→ ACTIVITY: Could you set down every record below exactly as it appears?

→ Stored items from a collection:
• • • • • • •

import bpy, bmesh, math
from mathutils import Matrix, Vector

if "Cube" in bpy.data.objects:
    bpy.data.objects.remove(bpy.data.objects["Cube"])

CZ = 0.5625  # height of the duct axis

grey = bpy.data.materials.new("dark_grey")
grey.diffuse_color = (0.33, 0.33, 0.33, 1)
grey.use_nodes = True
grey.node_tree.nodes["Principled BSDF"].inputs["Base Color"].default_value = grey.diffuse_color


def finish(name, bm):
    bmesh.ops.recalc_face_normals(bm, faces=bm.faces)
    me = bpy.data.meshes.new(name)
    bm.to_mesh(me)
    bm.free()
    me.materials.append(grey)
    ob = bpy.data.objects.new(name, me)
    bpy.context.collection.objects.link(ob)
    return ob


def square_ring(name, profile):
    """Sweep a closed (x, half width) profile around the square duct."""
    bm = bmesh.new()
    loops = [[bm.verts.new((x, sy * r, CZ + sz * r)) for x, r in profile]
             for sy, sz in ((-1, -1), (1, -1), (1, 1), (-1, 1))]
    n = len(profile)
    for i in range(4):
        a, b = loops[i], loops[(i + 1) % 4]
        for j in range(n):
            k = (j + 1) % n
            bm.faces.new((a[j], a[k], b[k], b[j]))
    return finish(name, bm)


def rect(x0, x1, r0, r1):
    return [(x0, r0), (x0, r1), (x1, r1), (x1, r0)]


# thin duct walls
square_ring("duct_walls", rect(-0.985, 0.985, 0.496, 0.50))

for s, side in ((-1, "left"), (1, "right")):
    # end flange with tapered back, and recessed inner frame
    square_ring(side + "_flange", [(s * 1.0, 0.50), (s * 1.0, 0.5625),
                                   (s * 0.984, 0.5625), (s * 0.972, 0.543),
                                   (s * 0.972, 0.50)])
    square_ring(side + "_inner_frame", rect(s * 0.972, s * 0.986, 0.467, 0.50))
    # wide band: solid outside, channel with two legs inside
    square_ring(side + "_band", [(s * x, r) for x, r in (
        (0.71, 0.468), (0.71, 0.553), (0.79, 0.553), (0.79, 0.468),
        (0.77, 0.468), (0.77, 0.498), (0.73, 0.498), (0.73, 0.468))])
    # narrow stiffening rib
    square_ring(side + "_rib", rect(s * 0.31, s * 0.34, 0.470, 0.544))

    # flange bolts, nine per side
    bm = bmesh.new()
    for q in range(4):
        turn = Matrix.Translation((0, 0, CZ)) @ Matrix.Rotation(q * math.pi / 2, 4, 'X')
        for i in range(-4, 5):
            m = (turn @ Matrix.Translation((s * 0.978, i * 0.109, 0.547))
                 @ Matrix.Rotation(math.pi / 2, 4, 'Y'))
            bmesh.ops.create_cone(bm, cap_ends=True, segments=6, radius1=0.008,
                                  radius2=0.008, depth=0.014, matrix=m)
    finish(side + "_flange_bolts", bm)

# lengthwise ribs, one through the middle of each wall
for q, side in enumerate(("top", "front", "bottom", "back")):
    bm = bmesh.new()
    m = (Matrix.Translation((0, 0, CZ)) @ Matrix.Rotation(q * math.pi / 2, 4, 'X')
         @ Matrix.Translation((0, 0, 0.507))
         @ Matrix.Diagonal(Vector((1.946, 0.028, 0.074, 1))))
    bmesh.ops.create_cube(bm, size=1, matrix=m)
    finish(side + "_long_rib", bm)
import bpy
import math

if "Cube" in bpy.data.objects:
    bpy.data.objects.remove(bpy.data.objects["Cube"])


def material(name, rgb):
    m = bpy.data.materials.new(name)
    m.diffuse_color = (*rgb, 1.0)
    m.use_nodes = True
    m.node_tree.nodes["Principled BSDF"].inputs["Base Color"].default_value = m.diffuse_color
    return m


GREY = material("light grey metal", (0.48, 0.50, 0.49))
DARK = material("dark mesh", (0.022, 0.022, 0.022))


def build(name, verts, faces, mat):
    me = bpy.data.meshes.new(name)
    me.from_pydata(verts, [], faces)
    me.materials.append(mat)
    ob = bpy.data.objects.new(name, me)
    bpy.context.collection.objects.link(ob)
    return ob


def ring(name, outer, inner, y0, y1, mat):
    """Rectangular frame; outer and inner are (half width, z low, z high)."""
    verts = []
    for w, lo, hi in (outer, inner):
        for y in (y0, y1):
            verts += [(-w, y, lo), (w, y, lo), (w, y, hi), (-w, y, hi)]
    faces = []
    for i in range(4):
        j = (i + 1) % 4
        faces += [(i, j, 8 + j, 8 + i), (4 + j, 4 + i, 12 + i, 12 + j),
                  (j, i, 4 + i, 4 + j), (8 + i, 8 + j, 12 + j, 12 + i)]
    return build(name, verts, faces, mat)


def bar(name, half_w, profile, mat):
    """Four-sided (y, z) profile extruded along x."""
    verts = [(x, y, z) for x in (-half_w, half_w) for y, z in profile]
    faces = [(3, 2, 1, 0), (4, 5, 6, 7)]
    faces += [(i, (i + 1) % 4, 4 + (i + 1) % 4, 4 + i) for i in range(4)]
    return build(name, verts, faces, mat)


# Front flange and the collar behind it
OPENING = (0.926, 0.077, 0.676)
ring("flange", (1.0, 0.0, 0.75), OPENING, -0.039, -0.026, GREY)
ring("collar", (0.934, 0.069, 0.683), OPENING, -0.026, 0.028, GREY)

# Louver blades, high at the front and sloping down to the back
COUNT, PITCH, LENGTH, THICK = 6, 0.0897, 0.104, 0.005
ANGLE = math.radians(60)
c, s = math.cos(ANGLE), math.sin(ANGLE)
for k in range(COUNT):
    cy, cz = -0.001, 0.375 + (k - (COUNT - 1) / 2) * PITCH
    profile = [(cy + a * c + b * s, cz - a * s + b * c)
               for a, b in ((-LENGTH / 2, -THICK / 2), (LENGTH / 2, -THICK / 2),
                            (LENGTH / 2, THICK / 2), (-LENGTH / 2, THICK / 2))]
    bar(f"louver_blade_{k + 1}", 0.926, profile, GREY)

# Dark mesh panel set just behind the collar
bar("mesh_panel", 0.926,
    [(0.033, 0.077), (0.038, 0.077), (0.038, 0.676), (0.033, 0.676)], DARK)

• • • • • • •

→ ANSWER TO THE PROBLEM:
import bpy, bmesh, math
from mathutils import Matrix, Vector

if "Cube" in bpy.data.objects:
    bpy.data.objects.remove(bpy.data.objects["Cube"])

CZ = 0.5625  # height of the duct axis

grey = bpy.data.materials.new("dark_grey")
grey.diffuse_color = (0.33, 0.33, 0.33, 1)
grey.use_nodes = True
grey.node_tree.nodes["Principled BSDF"].inputs["Base Color"].default_value = grey.diffuse_color


def finish(name, bm):
    bmesh.ops.recalc_face_normals(bm, faces=bm.faces)
    me = bpy.data.meshes.new(name)
    bm.to_mesh(me)
    bm.free()
    me.materials.append(grey)
    ob = bpy.data.objects.new(name, me)
    bpy.context.collection.objects.link(ob)
    return ob


def square_ring(name, profile):
    """Sweep a closed (x, half width) profile around the square duct."""
    bm = bmesh.new()
    loops = [[bm.verts.new((x, sy * r, CZ + sz * r)) for x, r in profile]
             for sy, sz in ((-1, -1), (1, -1), (1, 1), (-1, 1))]
    n = len(profile)
    for i in range(4):
        a, b = loops[i], loops[(i + 1) % 4]
        for j in range(n):
            k = (j + 1) % n
            bm.faces.new((a[j], a[k], b[k], b[j]))
    return finish(name, bm)


def rect(x0, x1, r0, r1):
    return [(x0, r0), (x0, r1), (x1, r1), (x1, r0)]


# thin duct walls
square_ring("duct_walls", rect(-0.985, 0.985, 0.496, 0.50))

for s, side in ((-1, "left"), (1, "right")):
    # end flange with tapered back, and recessed inner frame
    square_ring(side + "_flange", [(s * 1.0, 0.50), (s * 1.0, 0.5625),
                                   (s * 0.984, 0.5625), (s * 0.972, 0.543),
                                   (s * 0.972, 0.50)])
    square_ring(side + "_inner_frame", rect(s * 0.972, s * 0.986, 0.467, 0.50))
    # wide band: solid outside, channel with two legs inside
    square_ring(side + "_band", [(s * x, r) for x, r in (
        (0.71, 0.468), (0.71, 0.553), (0.79, 0.553), (0.79, 0.468),
        (0.77, 0.468), (0.77, 0.498), (0.73, 0.498), (0.73, 0.468))])
    # narrow stiffening rib
    square_ring(side + "_rib", rect(s * 0.31, s * 0.34, 0.470, 0.544))

    # flange bolts, nine per side
    bm = bmesh.new()
    for q in range(4):
        turn = Matrix.Translation((0, 0, CZ)) @ Matrix.Rotation(q * math.pi / 2, 4, 'X')
        for i in range(-4, 5):
            m = (turn @ Matrix.Translation((s * 0.978, i * 0.109, 0.547))
                 @ Matrix.Rotation(math.pi / 2, 4, 'Y'))
            bmesh.ops.create_cone(bm, cap_ends=True, segments=6, radius1=0.008,
                                  radius2=0.008, depth=0.014, matrix=m)
    finish(side + "_flange_bolts", bm)

# lengthwise ribs, one through the middle of each wall
for q, side in enumerate(("top", "front", "bottom", "back")):
    bm = bmesh.new()
    m = (Matrix.Translation((0, 0, CZ)) @ Matrix.Rotation(q * math.pi / 2, 4, 'X')
         @ Matrix.Translation((0, 0, 0.507))
         @ Matrix.Diagonal(Vector((1.946, 0.028, 0.074, 1))))
    bmesh.ops.create_cube(bm, size=1, matrix=m)
    finish(side + "_long_rib", bm)
import bpy
import math

if "Cube" in bpy.data.objects:
    bpy.data.objects.remove(bpy.data.objects["Cube"])


def material(name, rgb):
    m = bpy.data.materials.new(name)
    m.diffuse_color = (*rgb, 1.0)
    m.use_nodes = True
    m.node_tree.nodes["Principled BSDF"].inputs["Base Color"].default_value = m.diffuse_color
    return m


GREY = material("light grey metal", (0.48, 0.50, 0.49))
DARK = material("dark mesh", (0.022, 0.022, 0.022))


def build(name, verts, faces, mat):
    me = bpy.data.meshes.new(name)
    me.from_pydata(verts, [], faces)
    me.materials.append(mat)
    ob = bpy.data.objects.new(name, me)
    bpy.context.collection.objects.link(ob)
    return ob


def ring(name, outer, inner, y0, y1, mat):
    """Rectangular frame; outer and inner are (half width, z low, z high)."""
    verts = []
    for w, lo, hi in (outer, inner):
        for y in (y0, y1):
            verts += [(-w, y, lo), (w, y, lo), (w, y, hi), (-w, y, hi)]
    faces = []
    for i in range(4):
        j = (i + 1) % 4
        faces += [(i, j, 8 + j, 8 + i), (4 + j, 4 + i, 12 + i, 12 + j),
                  (j, i, 4 + i, 4 + j), (8 + i, 8 + j, 12 + j, 12 + i)]
    return build(name, verts, faces, mat)


def bar(name, half_w, profile, mat):
    """Four-sided (y, z) profile extruded along x."""
    verts = [(x, y, z) for x in (-half_w, half_w) for y, z in profile]
    faces = [(3, 2, 1, 0), (4, 5, 6, 7)]
    faces += [(i, (i + 1) % 4, 4 + (i + 1) % 4, 4 + i) for i in range(4)]
    return build(name, verts, faces, mat)


# Front flange and the collar behind it
OPENING = (0.926, 0.077, 0.676)
ring("flange", (1.0, 0.0, 0.75), OPENING, -0.039, -0.026, GREY)
ring("collar", (0.934, 0.069, 0.683), OPENING, -0.026, 0.028, GREY)

# Louver blades, high at the front and sloping down to the back
COUNT, PITCH, LENGTH, THICK = 6, 0.0897, 0.104, 0.005
ANGLE = math.radians(60)
c, s = math.cos(ANGLE), math.sin(ANGLE)
for k in range(COUNT):
    cy, cz = -0.001, 0.375 + (k - (COUNT - 1) / 2) * PITCH
    profile = [(cy + a * c + b * s, cz - a * s + b * c)
               for a, b in ((-LENGTH / 2, -THICK / 2), (LENGTH / 2, -THICK / 2),
                            (LENGTH / 2, THICK / 2), (-LENGTH / 2, THICK / 2))]
    bar(f"louver_blade_{k + 1}", 0.926, profile, GREY)

# Dark mesh panel set just behind the collar
bar("mesh_panel", 0.926,
    [(0.033, 0.077), (0.038, 0.077), (0.038, 0.676), (0.033, 0.676)], DARK)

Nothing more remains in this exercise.